Why do street healers put horns on patients' backs in IndonesiaBy Pictolic https://pictolic.com/en/article/why-do-street-healers-put-horns-on-patients-backs-in-indonesia
Putting cans on your back is a method of treating many diseases, familiar to us from the Soviet past. Some people firmly believe that banks relieve stress, improve physical capabilities and overall health. It turns out that this is how they treat not only in our countries, but also in distant Indonesia. Instead of glass bubbles, street therapists use bull horns. It is unknown whether this method helps to become healthier, but the visual effect of the procedure is impressive.
The method of using cans for the treatment of various ailments has been known since 1500 BC, although glass did not exist then. Ancient healers used empty horns to create a suction effect. Today, the therapeutic practice is still popular, but despite the presence of glass and bamboo jars, folk therapists on the streets of Jakarta continue to use bull horns. The patient's appearance during the procedure is impressive.
The medical effect of cans is not scientifically proven, but people still turn to healers to get rid of dizziness, joint pain and other ailments.
In the Indonesian version, patients after placing the horns on their backs become like the Bowser monster from the Super Mario video game.
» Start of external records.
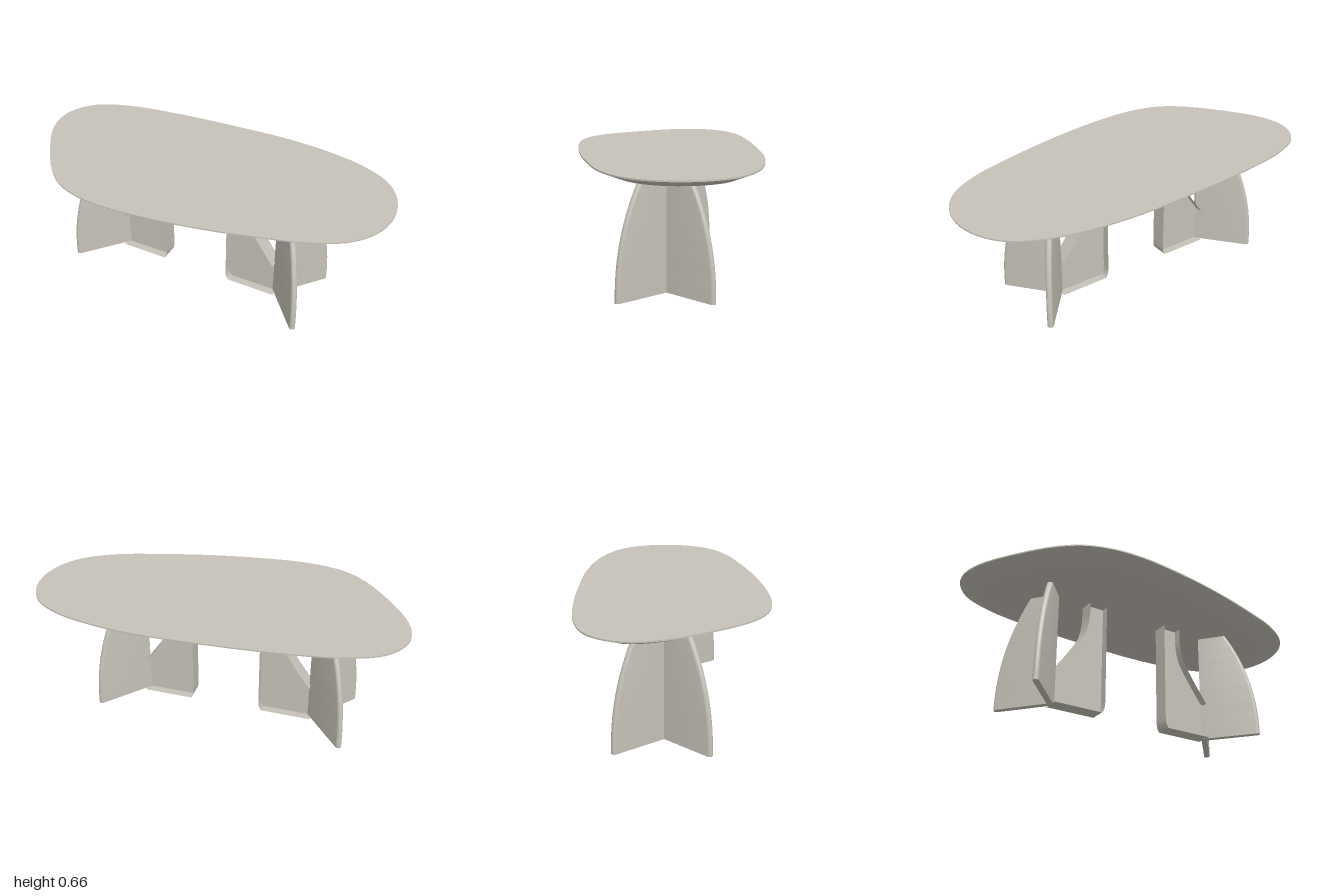
import * as THREE from 'three';
import { toCreasedNormals } from 'three/addons/utils/BufferGeometryUtils.js';

const TOP = 0.663, UNDER = 0.625;

// Solid skinned over rings of [x, z] points (counter-clockwise from above), stacked upward and capped.
function loft(rings, heights) {
  const n = rings[0].length, pos = [], index = [];
  rings.forEach((ring, k) => ring.forEach(([x, z]) => pos.push(x, heights[k], z)));
  for (let k = 0; k < rings.length - 1; k++) {
    for (let i = 0; i < n; i++) {
      const a = k * n + i, b = k * n + (i + 1) % n;
      index.push(a, b, b + n, a, b + n, a + n);
    }
  }
  const cap = (k) => THREE.ShapeUtils.triangulateShape(rings[k].map(([x, z]) => new THREE.Vector2(x, -z)), []);
  const last = rings.length - 1;
  cap(0).forEach(([a, b, c]) => index.push(a, c, b));
  cap(last).forEach((f) => index.push(...f.map((v) => v + last * n)));
  const g = new THREE.BufferGeometry();
  g.setAttribute('position', new THREE.Float32BufferAttribute(pos, 3));
  g.setIndex(index);
  return toCreasedNormals(g, 0.45);
}

// Free-form top: thin upright rim, then a wide undercut bevel
function tabletopGeometry() {
  const outline = [
    [1, -0.08], [0.975, -0.22], [0.89, -0.35], [0.73, -0.44], [0.51, -0.492], [0.25, -0.511],
    [0, -0.503], [-0.4, -0.473], [-0.72, -0.42], [-0.9, -0.34], [-0.982, -0.23], [-1, -0.13],
    [-0.968, 0], [-0.866, 0.17], [-0.716, 0.355], [-0.6, 0.444], [-0.476, 0.487], [-0.316, 0.502],
    [-0.075, 0.482], [0.19, 0.437], [0.46, 0.37], [0.727, 0.283], [0.888, 0.182], [0.972, 0.06],
  ];
  const curve = new THREE.CatmullRomCurve3(outline.map(([x, z]) => new THREE.Vector3(x, 0, z)), true);
  const N = 120;
  const ring = (inset) => Array.from({ length: N }, (_, i) => {
    const p = curve.getPointAt(i / N), t = curve.getTangentAt(i / N);
    return [p.x + t.z * inset, p.z - t.x * inset];
  });
  return loft([ring(0.08), ring(0), ring(0)], [UNDER, 0.656, TOP]);
}

// Upright panel running along +x, its rounded outer edge sweeping inward toward the top
function wingGeometry() {
  const half = 0.016, rows = 20, rings = [], heights = [];
  for (let k = 0; k <= rows; k++) {
    const t = k / rows, reach = 0.313 - 0.168 * Math.pow(t, 2.2) - half;
    const ring = [[-0.013, -half], [-0.013, half]];
    for (let i = 0; i <= 10; i++) {
      const a = -Math.PI / 2 + (Math.PI * i) / 10;
      ring.push([reach + half * Math.cos(a), -half * Math.sin(a)]);
    }
    rings.push(ring);
    heights.push(t * (UNDER + 0.004));
  }
  return loft(rings, heights);
}

// Outline of the inner fin, from the tip of its curved cut round to the foot
function finPath() {
  const cut = new THREE.CatmullRomCurve3(
    [[0, 0.2], [-0.1, 0.342], [-0.153, 0.433], [-0.173, 0.52], [-0.176, UNDER]]
      .map(([x, y]) => new THREE.Vector3(x, y, 0))).getPoints(20);
  const corner = new THREE.QuadraticBezierCurve3(
    new THREE.Vector3(-0.28, 0.065, 0), new THREE.Vector3(-0.28, 0.015, 0),
    new THREE.Vector3(-0.262, 0.001, 0)).getPoints(8);
  return { cut, edge: [new THREE.Vector3(-0.28, UNDER, 0), ...corner, new THREE.Vector3(0.01, 0.001, 0)] };
}

// Thin strip following a path, centred on the fin
function flangeGeometry(path, width) {
  const pos = [], index = [];
  path.forEach((p, i) => {
    pos.push(p.x, p.y, width / 2, p.x, p.y, -width / 2);
    if (i) index.push(2 * i - 2, 2 * i - 1, 2 * i, 2 * i - 1, 2 * i + 1, 2 * i);
  });
  const g = new THREE.BufferGeometry();
  g.setAttribute('position', new THREE.Float32BufferAttribute(pos, 3));
  g.setIndex(index);
  return toCreasedNormals(g, 0.5);
}

export function createModel() {
  const stone = new THREE.MeshStandardMaterial({ color: 0xc6c2b8, side: THREE.DoubleSide });
  stone.name = 'warm grey';
  const model = new THREE.Group();
  model.name = 'table';
  const add = (parent, name, geometry) => {
    const mesh = new THREE.Mesh(geometry, stone);
    mesh.name = name;
    parent.add(mesh);
    return mesh;
  };

  add(model, 'tabletop', tabletopGeometry());

  const wing = wingGeometry();
  const { cut, edge } = finPath();
  const web = new THREE.ShapeGeometry(
    new THREE.Shape([...cut, ...edge].map((p) => new THREE.Vector2(p.x, p.y))));
  const cutFlange = flangeGeometry(cut, 0.09);
  const edgeFlange = flangeGeometry(edge, 0.09);

  // Two three-armed bases, one turned half round
  for (const side of [1, -1]) {
    const base = new THREE.Group();
    base.name = side > 0 ? 'leftBase' : 'rightBase';
    base.position.set(-0.04 + side * 0.47, 0, -0.02);
    base.rotation.y = side > 0 ? 0 : Math.PI;
    for (const s of [1, -1]) {
      const panel = add(base, s > 0 ? 'backWing' : 'frontWing', wing);
      panel.position.x = 0.012;
      panel.rotation.y = s * THREE.MathUtils.degToRad(50);
    }
    add(base, 'finWeb', web);
    add(base, 'finCutFlange', cutFlange);
    add(base, 'finEdgeFlange', edgeFlange);
    model.add(base);
  }
  return model;
}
Local street therapists are proud to continue the ancient tradition. They are sure that horns are much more effective than banks. Despite the fact that there is a risk of infection from animals and transmission of infections from patient to patient, people continue to put their backs under the horns, because such street procedures are cheaper than official medical services, and last only a few minutes, saving time and money.
In medical practice, not only bovine, but also deer antlers are used. Pantocrine is extracted from them, but for this they cut the horns of young deer "alive". Animal rights defenders are very outraged by such mockery of noble beauties.